First school of the year tomorrow at Stopsley Primary in Luton for a 2 and a half day project in pop-up book design.
Day 1 will consist of learning the basics. Each of the 3 Year 4 classes will learn techniques which they will then share between them before my next visit. Images show the ‘manual’ I’ll be leaving to guide them and to show the starting point for day 2 when we develop the books further.
Posted in 3D, Books, pop-ups, Schools, workshops
Tagged 3D, John O'Leary, paper engineering, pop-up books, pop-ups, primary schools, schools
Given my work on two children’s theatre productions presented by Half Moon over the last 3 years it seems fitting that the current venue for my touring exhibition is also a theatre. Park Theatre in Finsbury park has kindly agreed to host the show for the month of December to coincide with their production of Rapunzel.
The other connection for me is that the pop-up books seem quite theatrical in their own way. Just like stage sets, all is not what it seems, the illusion can be broken by deconstructing the constructions or going behind the scenes.
The work on show are examples of flat illustrations from the books or those pop-up spreads that can be easily merged.
The artwork is produced using a combination of traditional and digital media. Most start as pen and ink outline drawings which are then scanned and further developed in photoshop where the colour is also added. Because of this, the final artwork exists in digital form only.
What you see in the exhibition are signed and numbered archival prints, produced at the London Print Studio on 290gsm A2 Ilford Gallerie Pearl paper in editions of 25 using Epson Ultrachrome pigment inks.
The exhibition runs until 10 January 2016 and can be found in the theatre’s stalls and mezzanine corridors. All the prints are for sale.
What I like about Illustration Friday is that it gives me the chance to revisit some of my past work. This week’s word is ‘Treasure’. The picture shows, what else, artwork from pop-up picture book no.2, Pirate Treasure Hunt, published by Tango Books.
Posted in Books, illustrations, pop-ups
Tagged 3D, illustration, Illustration Friday, John O'Leary, paper engineering, picture books, pop-up books, pop-ups, Tango Books, treasure
I was back at Britannia Village Primary School last Monday for Day 2 of our paper (cardboard) engineering project. As Year 6 set off for France with their giant pop-up constructions, Year 5s (3 classes) stepped up to the plate to start work on a pop-up reinterpretation of Alice in Wonderland set in London.
I was impressed by the way they took inspiration from Boxpark in Shoreditch, the surrounding streets and graffiti they photographed. I gave them guidance with the construction of the main framework and worked with a small team to get it in place and glued, while the rest of the children got to work on the other smaller components. They were given broad instructions for the painting of the structures but apart than that they were completely free to bring their own ideas to the final surface decoration.

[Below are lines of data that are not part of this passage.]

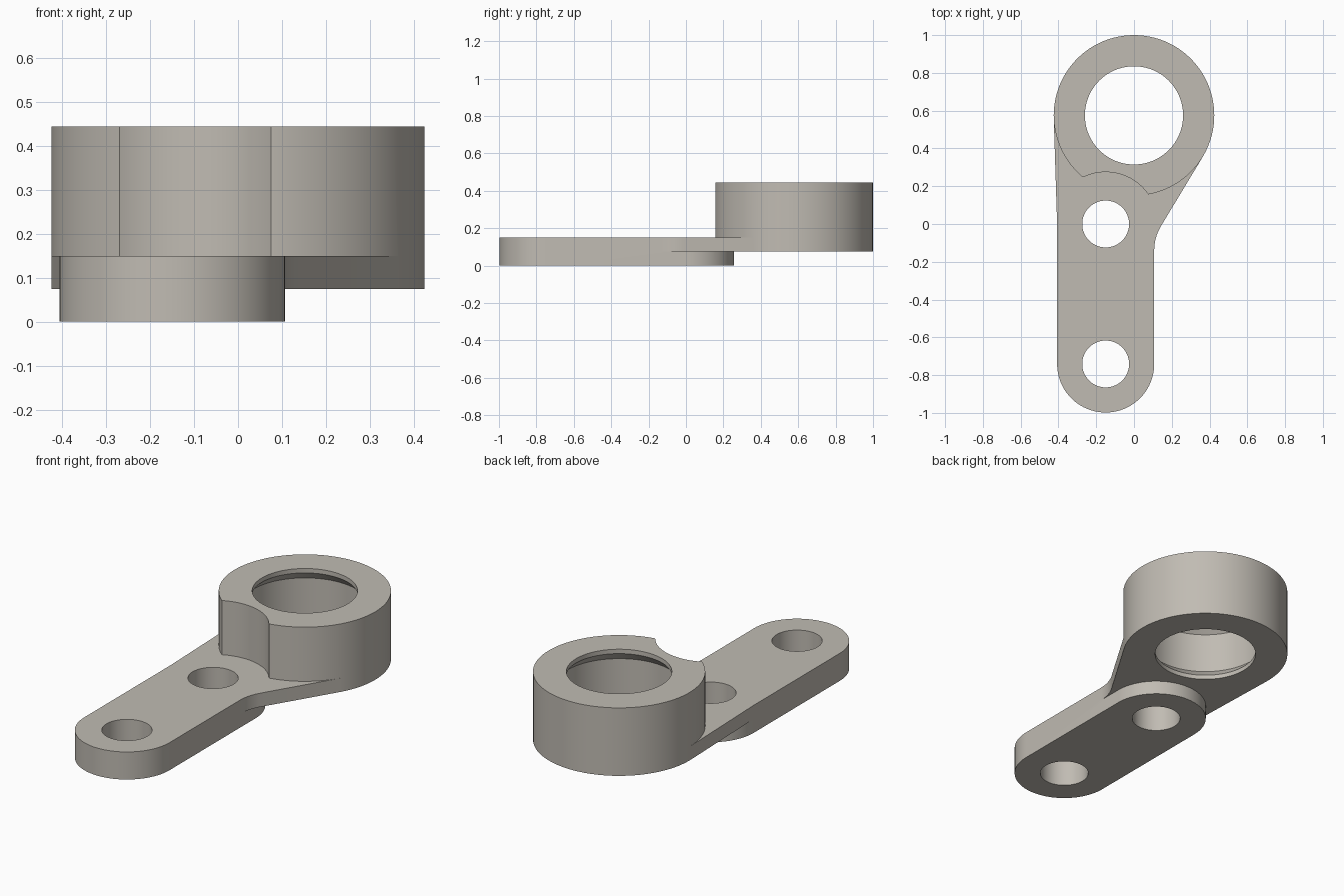
import bpy, bmesh, math

if "Cube" in bpy.data.objects:
    bpy.data.objects.remove(bpy.data.objects["Cube"])

ARM_X, ARM_R, ARM_Y = -0.15, 0.257, -0.741   # arm centre line, end radius, front hole
RING_Y, RING_R = 0.575, 0.425                # ring centre and outer radius
WEB_Z, ARM_TOP, RING_TOP = 0.075, 0.15, 0.445

steel = bpy.data.materials.new("warm grey metal")
steel.diffuse_color = (0.53, 0.50, 0.45, 1)
steel.use_nodes = True
steel.node_tree.nodes["Principled BSDF"].inputs["Base Color"].default_value = steel.diffuse_color


def arc(cx, cy, r, a0, a1, n):
    """Points along an arc, angles in degrees."""
    return [(cx + r * math.cos(math.radians(a0 + (a1 - a0) * i / n)),
             cy + r * math.sin(math.radians(a0 + (a1 - a0) * i / n))) for i in range(n + 1)]


def finish(name, bm):
    bmesh.ops.recalc_face_normals(bm, faces=bm.faces)
    me = bpy.data.meshes.new(name)
    bm.to_mesh(me)
    bm.free()
    me.materials.append(steel)
    ob = bpy.data.objects.new(name, me)
    bpy.context.collection.objects.link(ob)
    return ob


def prism(name, pts, z0, z1):
    """Extrude a flat outline from z0 to z1."""
    bm = bmesh.new()
    face = bm.faces.new([bm.verts.new((x, y, z0)) for x, y in pts])
    top = bmesh.ops.extrude_face_region(bm, geom=[face])["geom"]
    bmesh.ops.translate(bm, vec=(0, 0, z1 - z0),
                        verts=[v for v in top if isinstance(v, bmesh.types.BMVert)])
    return finish(name, bm)


def disc(name, x, y, r, z0, z1, n=64):
    return prism(name, arc(x, y, r, 0, 360, n)[:-1], z0, z1)


def turned(name, x, y, profile, n=96):
    """Solid of revolution from (radius, z) pairs, capped at both ends."""
    bm = bmesh.new()
    rings = [[bm.verts.new((px, py, z)) for px, py in arc(x, y, r, 0, 360, n)[:-1]]
             for r, z in profile]
    for a, b in zip(rings, rings[1:]):
        for i in range(n):
            j = (i + 1) % n
            bm.faces.new((a[i], a[j], b[j], b[i]))
    bm.faces.new(rings[0])
    bm.faces.new(rings[-1])
    return finish(name, bm)


def combine(target, tool, operation):
    mod = target.modifiers.new(operation.lower(), 'BOOLEAN')
    mod.operation, mod.object, mod.solver = operation, tool, 'EXACT'
    bpy.context.view_layer.objects.active = target
    bpy.ops.object.modifier_apply(modifier=mod.name)
    bpy.data.objects.remove(tool, do_unlink=True)


# Ring with a round clearance notch around the near bolt hole
bracket = disc("bracket", 0, RING_Y, RING_R, WEB_Z, RING_TOP, 96)
combine(bracket, disc("notch_cutter", ARM_X, 0, 0.275, ARM_TOP, 1), 'DIFFERENCE')

# Web: straight left flank, filleted right flank, both tangent to the ring
web_outline = (arc(0.357, -0.14, 0.25, 180, 149, 10)
               + arc(0, RING_Y, RING_R, -31, -31, 1)[:1]
               + [(0.3, RING_Y), (-0.3, RING_Y)]
               + arc(0, RING_Y, RING_R, 181.8, 181.8, 1)[:1]
               + [(ARM_X - ARM_R, 0), (ARM_X - 0.2, -0.14)])
combine(bracket, prism("web", web_outline, WEB_Z, ARM_TOP), 'UNION')

# Arm with rounded ends
arm_outline = (arc(ARM_X, 0, ARM_R, 0, 180, 40)
               + arc(ARM_X, ARM_Y, ARM_R, 180, 360, 40))
combine(bracket, prism("arm", arm_outline, 0, ARM_TOP), 'UNION')

# Bolt holes
for y in (0, ARM_Y):
    combine(bracket, disc("hole_cutter", ARM_X, y, 0.124, -0.1, 0.3), 'DIFFERENCE')

# Bore with a tapered lip at each end
lip, bore, h, taper = 0.26, 0.311, 0.024, 0.051
profile = [(lip, WEB_Z - 0.05), (lip, WEB_Z + h), (bore, WEB_Z + h + taper),
           (bore, RING_TOP - h - taper), (lip, RING_TOP - h), (lip, RING_TOP + 0.05)]
combine(bracket, turned("bore_cutter", 0, RING_Y, profile), 'DIFFERENCE')

bpy.ops.object.select_all(action='DESELECT')
bracket.select_set(True)
bpy.context.view_layer.objects.active = bracket
bpy.ops.object.shade_smooth_by_angle(angle=math.radians(25))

Also very gratifying to see how all the teachers had used what they learnt in the initial inset session to help their pupils create small-scale pop-up pieces before my arrival.
This week’s Illustration Friday word is Airborne – image shows details from one of the spreads in Professor Moles Machines (published Tango Books).

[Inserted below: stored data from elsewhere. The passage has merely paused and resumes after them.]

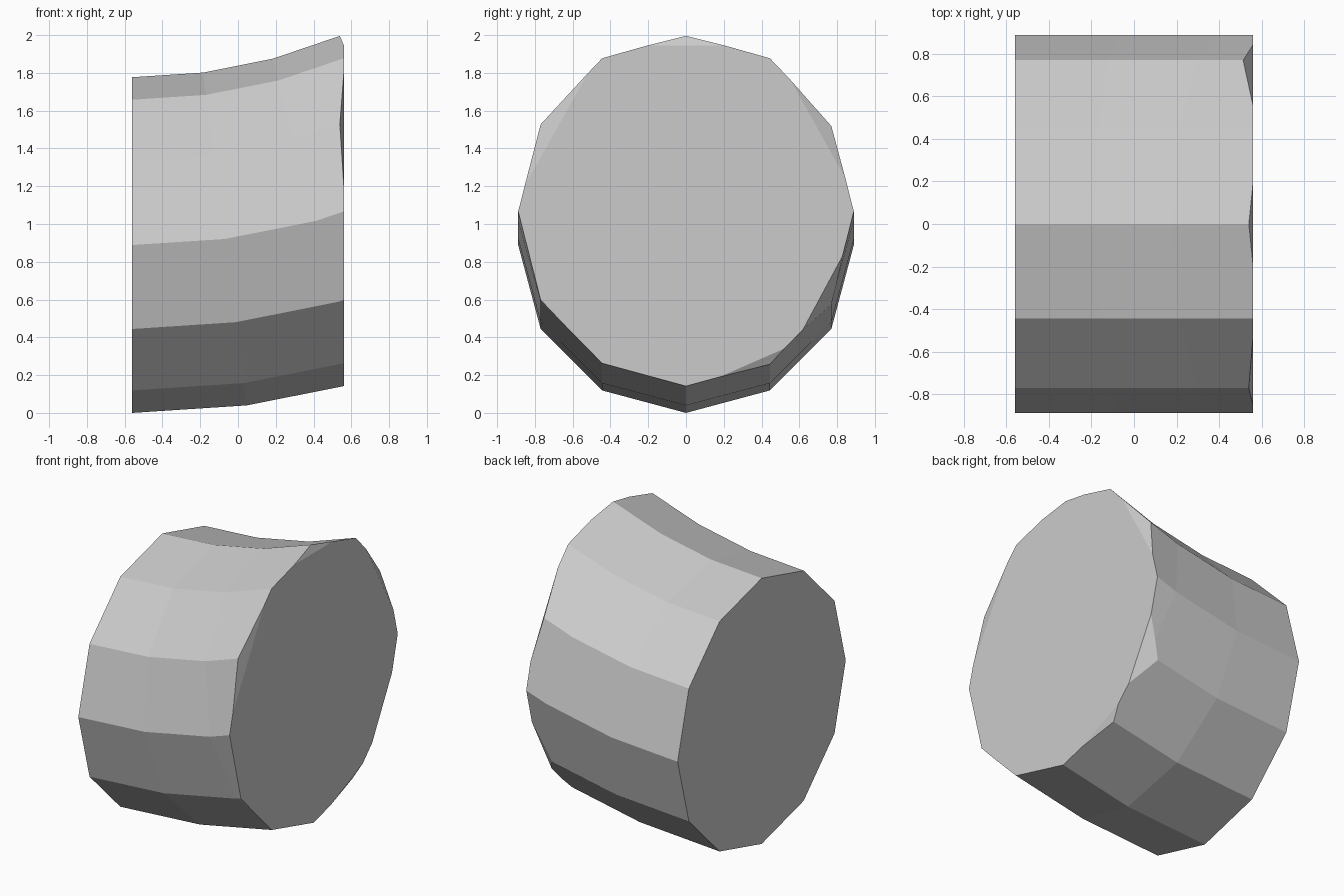
import bpy, bmesh, math
from mathutils import Vector

if "Cube" in bpy.data.objects:
    bpy.data.objects.remove(bpy.data.objects["Cube"])

SIDES, RAD = 12, 0.8885
X0, X1, BEND_Z = -0.56, 0.56, 4.65

bm = bmesh.new()

# Twelve-sided body swept along an upward bend
rings = []
for deg in (0, 7.5, 15, 22.5):
    t = math.radians(deg)
    ring = []
    for i in range(SIDES):
        a = 2 * math.pi * i / SIDES
        r = BEND_Z - (RAD + RAD * math.cos(a))
        ring.append(bm.verts.new((X0 + r * math.sin(t), RAD * math.sin(a),
                                  BEND_Z - r * math.cos(t))))
    rings.append(ring)
for r0, r1 in zip(rings, rings[1:]):
    for i in range(SIDES):
        j = (i + 1) % SIDES
        bm.faces.new((r0[i], r0[j], r1[j], r1[i]))
bm.faces.new(rings[0][::-1])
bm.faces.new(rings[-1])
bmesh.ops.recalc_face_normals(bm, faces=bm.faces)


def slice_off(point, normal):
    geom = bm.verts[:] + bm.edges[:] + bm.faces[:]
    cut = bmesh.ops.bisect_plane(bm, geom=geom, dist=1e-5, plane_co=point,
                                 plane_no=normal, clear_outer=True)
    edges = [e for e in cut["geom_cut"]
             if isinstance(e, bmesh.types.BMEdge) and e.is_boundary]
    if edges:
        bmesh.ops.holes_fill(bm, edges=edges, sides=0)


# Straight cut on the right end
slice_off(Vector((X1, 0, 0)), Vector((1, 0, 0)))

# Chipped corners round the right end: deepest point, then two points on the end face
chips = [
    ((0.54, -0.767, 1.524), (X1, -0.53, 1.78), (X1, -0.85, 1.21)),
    ((0.515, 0.767, 1.516), (X1, 0.56, 1.75), (X1, 0.84, 1.25)),
    ((0.465, 0.767, 0.58), (X1, 0.85, 0.87), (X1, 0.64, 0.48)),
    ((0.535, 0.443, 0.26), (X1, 0.52, 0.34), (X1, 0.2, 0.2)),
]
for chip in chips:
    a, b, c = map(Vector, chip)
    n = (b - a).cross(c - a).normalized()
    slice_off(a, n if n.x > 0 else -n)

bmesh.ops.recalc_face_normals(bm, faces=bm.faces)
mesh = bpy.data.meshes.new("bent_segment")
bm.to_mesh(mesh)
bm.free()
bpy.context.collection.objects.link(bpy.data.objects.new("bent_segment", mesh))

This is from It’s Magic! published by Tango Books. I used the old milkman’s wallet as the basis for the the Carlo’s Amazing Changing Room. How to make your own magic wallet, courtesy of Red Ted Art, can be found here.
Looking forward to seeing Joe perform The Poetry Joe Show again at the Half Moon Theatre on Saturday (28th March). This is the show’s first performance under the Half Moon umbrella with more dates to follow. So grab your kiddies and make your way over to Limehouse on Saturday, show starts at 2.30 pm – all the details here:

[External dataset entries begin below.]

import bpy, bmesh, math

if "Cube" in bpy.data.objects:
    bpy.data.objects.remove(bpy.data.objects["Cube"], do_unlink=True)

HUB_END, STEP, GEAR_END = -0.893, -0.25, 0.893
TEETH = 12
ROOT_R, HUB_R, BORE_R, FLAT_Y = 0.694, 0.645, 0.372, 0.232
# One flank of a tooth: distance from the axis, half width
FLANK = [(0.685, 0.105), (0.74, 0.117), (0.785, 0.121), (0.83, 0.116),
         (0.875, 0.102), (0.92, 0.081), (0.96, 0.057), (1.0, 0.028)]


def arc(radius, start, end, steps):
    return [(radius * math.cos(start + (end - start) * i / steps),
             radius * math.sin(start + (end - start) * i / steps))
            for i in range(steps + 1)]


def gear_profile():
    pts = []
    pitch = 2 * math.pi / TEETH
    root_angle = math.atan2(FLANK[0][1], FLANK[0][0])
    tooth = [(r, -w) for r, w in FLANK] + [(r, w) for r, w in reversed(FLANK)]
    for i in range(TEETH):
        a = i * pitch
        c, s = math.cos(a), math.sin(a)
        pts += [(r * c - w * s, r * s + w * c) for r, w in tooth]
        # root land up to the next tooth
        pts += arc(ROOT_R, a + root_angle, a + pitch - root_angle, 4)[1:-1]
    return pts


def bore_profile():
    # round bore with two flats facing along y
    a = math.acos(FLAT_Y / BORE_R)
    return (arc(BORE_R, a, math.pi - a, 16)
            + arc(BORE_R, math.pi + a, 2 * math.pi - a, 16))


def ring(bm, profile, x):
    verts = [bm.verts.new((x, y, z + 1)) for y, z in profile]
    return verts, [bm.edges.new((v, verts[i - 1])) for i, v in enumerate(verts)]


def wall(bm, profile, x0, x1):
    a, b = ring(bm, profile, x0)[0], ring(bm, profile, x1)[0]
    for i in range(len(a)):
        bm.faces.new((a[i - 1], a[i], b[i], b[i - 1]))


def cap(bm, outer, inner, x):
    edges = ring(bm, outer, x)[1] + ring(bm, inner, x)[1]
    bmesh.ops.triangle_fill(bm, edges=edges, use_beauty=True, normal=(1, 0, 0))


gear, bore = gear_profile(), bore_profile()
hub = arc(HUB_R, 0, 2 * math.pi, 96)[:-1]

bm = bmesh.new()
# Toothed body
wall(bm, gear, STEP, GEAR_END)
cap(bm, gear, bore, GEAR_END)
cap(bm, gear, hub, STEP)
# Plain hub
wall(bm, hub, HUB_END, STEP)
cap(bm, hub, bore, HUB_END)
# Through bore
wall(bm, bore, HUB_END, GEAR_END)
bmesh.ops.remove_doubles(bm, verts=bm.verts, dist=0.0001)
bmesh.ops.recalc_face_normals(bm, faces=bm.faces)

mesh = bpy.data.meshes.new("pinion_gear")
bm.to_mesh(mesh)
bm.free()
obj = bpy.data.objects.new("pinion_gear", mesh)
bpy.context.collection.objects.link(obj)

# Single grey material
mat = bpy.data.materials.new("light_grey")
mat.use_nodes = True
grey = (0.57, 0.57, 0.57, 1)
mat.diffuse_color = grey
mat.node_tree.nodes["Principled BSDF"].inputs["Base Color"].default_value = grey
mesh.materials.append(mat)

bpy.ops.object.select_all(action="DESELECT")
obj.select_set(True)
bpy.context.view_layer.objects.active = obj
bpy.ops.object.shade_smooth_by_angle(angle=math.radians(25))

Picture from the ‘What do You Do’ section of the show.
‘Sketchbook’ piece – special request from one of my lot.